Talk about suspense.
Investors in Multi-Cat Mexico 2012-1 are waiting to hear whether the riskiest tranche of the catastrophe bond sustained a partial or total loss as the result of Hurricane Patricia, but the latest reading is just too close to call.
It all hinges on wind pressure.
Multi-Cat Mexico was issued by the Mexican government under the World Bank’s “MultiCat” program. It was designed to transfer the risk of damage from wind storms on the Pacific coast of Mexico. In the event that a trigger is reached, investors forfeit their principal as these funds become available to the sponsor.
The deal uses what is known as a ‘parametric’ trigger; it is based on the wind pressure measured at a number of stations in the covered area, and not on actual losses. According to Standard & Poor’s, which rated the Multi-Cat Mexico, the transaction documents state that noteholders would lose 50% of their principal amount if the central pressure is between 932 and 920 millibars, and 100% if lower than or equal to 920 millibars.
Hurricane Patricia was so strong when it made landfall on Mexico’s Pacific Coast in October that it seemed almost certain that investors in the $100 million of class C notes would lose at least half of their principal, but investors are still awaiting a final report from the calculation agent, AIR Worldwide, to determine how much of a loss.

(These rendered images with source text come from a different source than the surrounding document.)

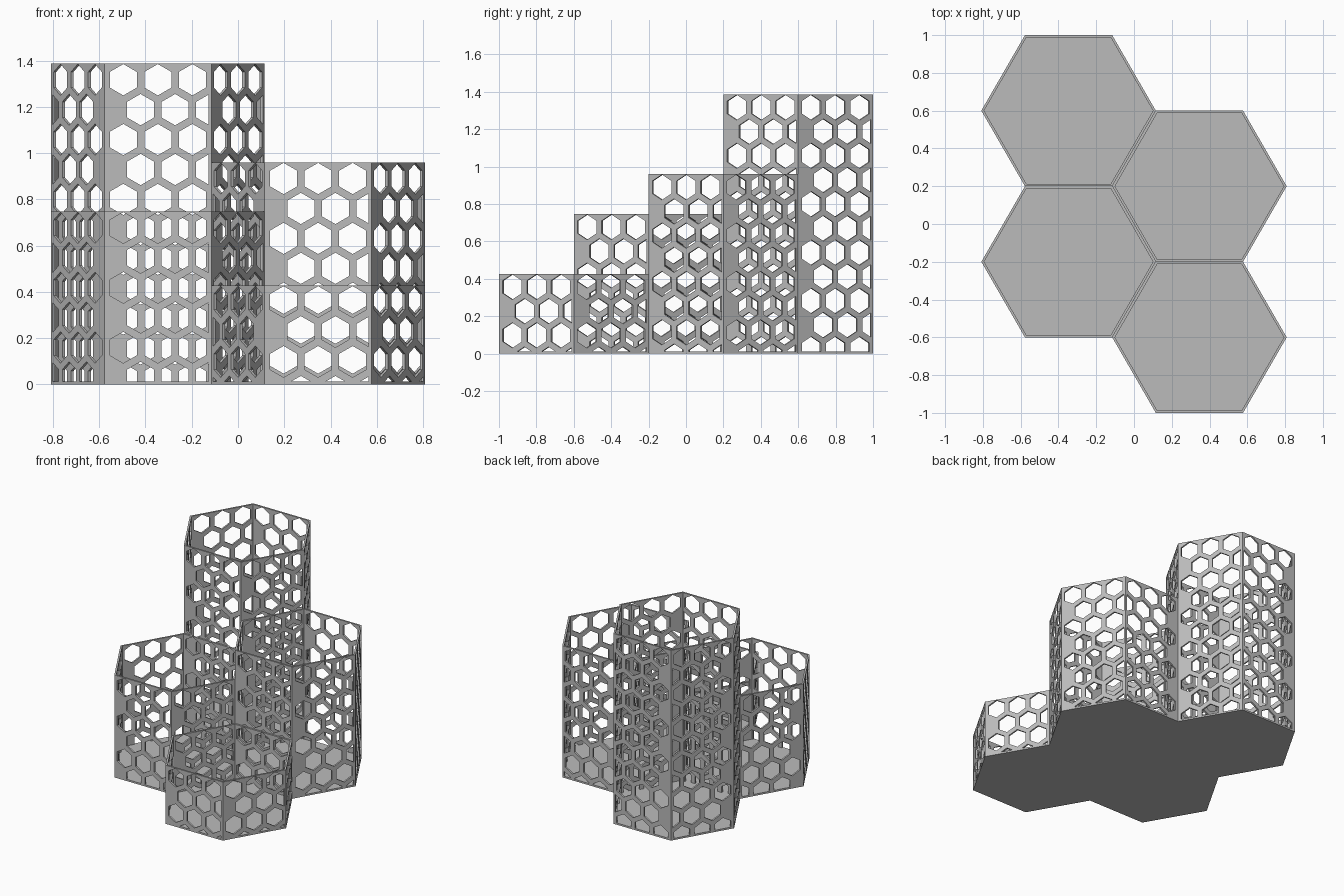
import bpy, bmesh, math
from mathutils import Matrix, Vector

APOTHEM = 0.4
WALL = 0.0128
PITCH = 0.1493
HOLE_R = 0.0677
ROOT3 = math.sqrt(3)
HALF = APOTHEM / ROOT3

if "Cube" in bpy.data.objects:
    bpy.data.objects.remove(bpy.data.objects["Cube"])

grey = bpy.data.materials.new("light grey")
grey.use_nodes = True
colour = (0.5, 0.5, 0.5, 1)
grey.diffuse_color = colour
grey.node_tree.nodes["Principled BSDF"].inputs["Base Color"].default_value = colour


def clip(points, axis, limit, keep):
    """Clip a 2D polygon, keeping the side where keep * (p[axis] - limit) >= 0."""
    result = []
    for i, p in enumerate(points):
        q = points[i - 1]
        dp, dq = keep * (p[axis] - limit), keep * (q[axis] - limit)
        if dp * dq < 0:
            result.append(q.lerp(p, dq / (dq - dp)))
        if dp >= 0:
            result.append(p)
    return result


def hole_loops(height, side):
    """Staggered rows of pointed hexagons, counted down from the rim."""
    row, z = 0, height - 0.07
    while z + HOLE_R > WALL:
        for column in (-1, 0, 1):
            u = (column + 0.5 * (row % 2)) * PITCH
            hexagon = [Vector((u + HOLE_R * math.sin(k * math.pi / 3),
                               z + HOLE_R * math.cos(k * math.pi / 3))) for k in range(6)]
            hexagon = clip(hexagon, 1, WALL, 1)
            hexagon = clip(hexagon, 0, HALF - WALL, -1)
            if len(hexagon) > 2:
                yield [(side * p.x, p.y) for p in hexagon]
        row += 1
        z -= PITCH * ROOT3 / 2


def make_panel(height, side):
    """One perforated wall with mitred ends, lying flat."""
    bm = bmesh.new()
    outline = [(-HALF, 0), (HALF, 0), (HALF, height), (-HALF, height)]
    for loop in [outline, *hole_loops(height, side)]:
        verts = [bm.verts.new((u, z, 0)) for u, z in loop]
        for i, v in enumerate(verts):
            bm.edges.new((verts[i - 1], v))
    bmesh.ops.triangle_fill(bm, use_beauty=True, edges=bm.edges[:], normal=(0, 0, 1))
    extruded = bmesh.ops.extrude_face_region(bm, geom=bm.faces[:], use_keep_orig=True)
    for v in extruded["geom"]:
        if isinstance(v, bmesh.types.BMVert):
            v.co.z = -WALL
            if abs(v.co.x) > HALF - WALL / 4:
                v.co.x = math.copysign((APOTHEM - WALL) / ROOT3, v.co.x)
    # open the mitred ends so neighbouring walls weld together
    ends = [f for f in bm.faces
            if all(v.co.x > HALF - WALL * 0.8 for v in f.verts)
            or all(v.co.x < WALL * 0.8 - HALF for v in f.verts)]
    bmesh.ops.delete(bm, geom=ends, context="FACES")
    return bm


def finish(bm, name, centre):
    bmesh.ops.recalc_face_normals(bm, faces=bm.faces[:])
    mesh = bpy.data.meshes.new(name)
    bm.to_mesh(mesh)
    bm.free()
    mesh.materials.append(grey)
    obj = bpy.data.objects.new(name, mesh)
    obj.location = (*centre, 0)
    bpy.context.collection.objects.link(obj)


def make_walls(name, centre, height):
    bm = bmesh.new()
    for k in range(6):
        a = math.radians(270 + 60 * k)
        normal = Vector((math.cos(a), math.sin(a), 0))
        tangent = Vector((-normal.y, normal.x, 0))
        place = Matrix((tangent, (0, 0, 1), normal)).transposed().to_4x4()
        place.translation = normal * APOTHEM
        # opposite walls share the same stagger
        panel = make_panel(height, 1 if k < 3 else -1)
        panel.transform(place)
        part = bpy.data.meshes.new("panel")
        panel.to_mesh(part)
        panel.free()
        bm.from_mesh(part)
        bpy.data.meshes.remove(part)
    bmesh.ops.remove_doubles(bm, verts=bm.verts[:], dist=0.0001)
    finish(bm, name, centre)


def make_floor(name, centre):
    bm = bmesh.new()
    radius = (APOTHEM - WALL) * 2 / ROOT3
    bmesh.ops.create_cone(bm, cap_ends=True, segments=6, radius1=radius, radius2=radius,
                          depth=WALL, matrix=Matrix.Translation((0, 0, WALL / 2))
                          @ Matrix.Rotation(math.pi / 6, 4, "Z"))
    # a corner must point along x
    if max(v.co.x for v in bm.verts) < radius * 0.99:
        bmesh.ops.rotate(bm, verts=bm.verts[:], matrix=Matrix.Rotation(math.pi / 6, 3, "Z"))
    finish(bm, name, centre)


# four honeycomb holders packed edge to edge
X = APOTHEM * ROOT3 / 2
towers = {"tall": (-X, 0.6, 1.387), "upper_middle": (X, 0.2, 0.96),
          "lower_middle": (-X, -0.2, 0.747), "short": (X, -0.6, 0.427)}
for label, (x, y, height) in towers.items():
    make_walls(label + "_walls", (x, y), height)
    make_floor(label + "_floor", (x, y))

In a report published today, S&P said that the latest update from the National Hurricane Center puts the reading right on the dividing line, at 920 millibars, at one of the stations (located at located at 19.4N 105.0W).
S&P downgraded the class C notes to ‘D’ this morning, but not because of the latest wind pressure reading. Instead, the downgrade was triggered because the deal’s arranger, Swiss Re, had to request a maturity extension for the class C notes, which were set to mature on Friday, Dec. 4, before the size of a loss could be determined.
Maturity will now automatically extend by one month each month through June 2016 unless Swiss Re requests otherwise, and this extension will reduce the annual interest spread to 3% from 7.5%. Standard & Poor’s considers this coupon stepdown to be an event of default.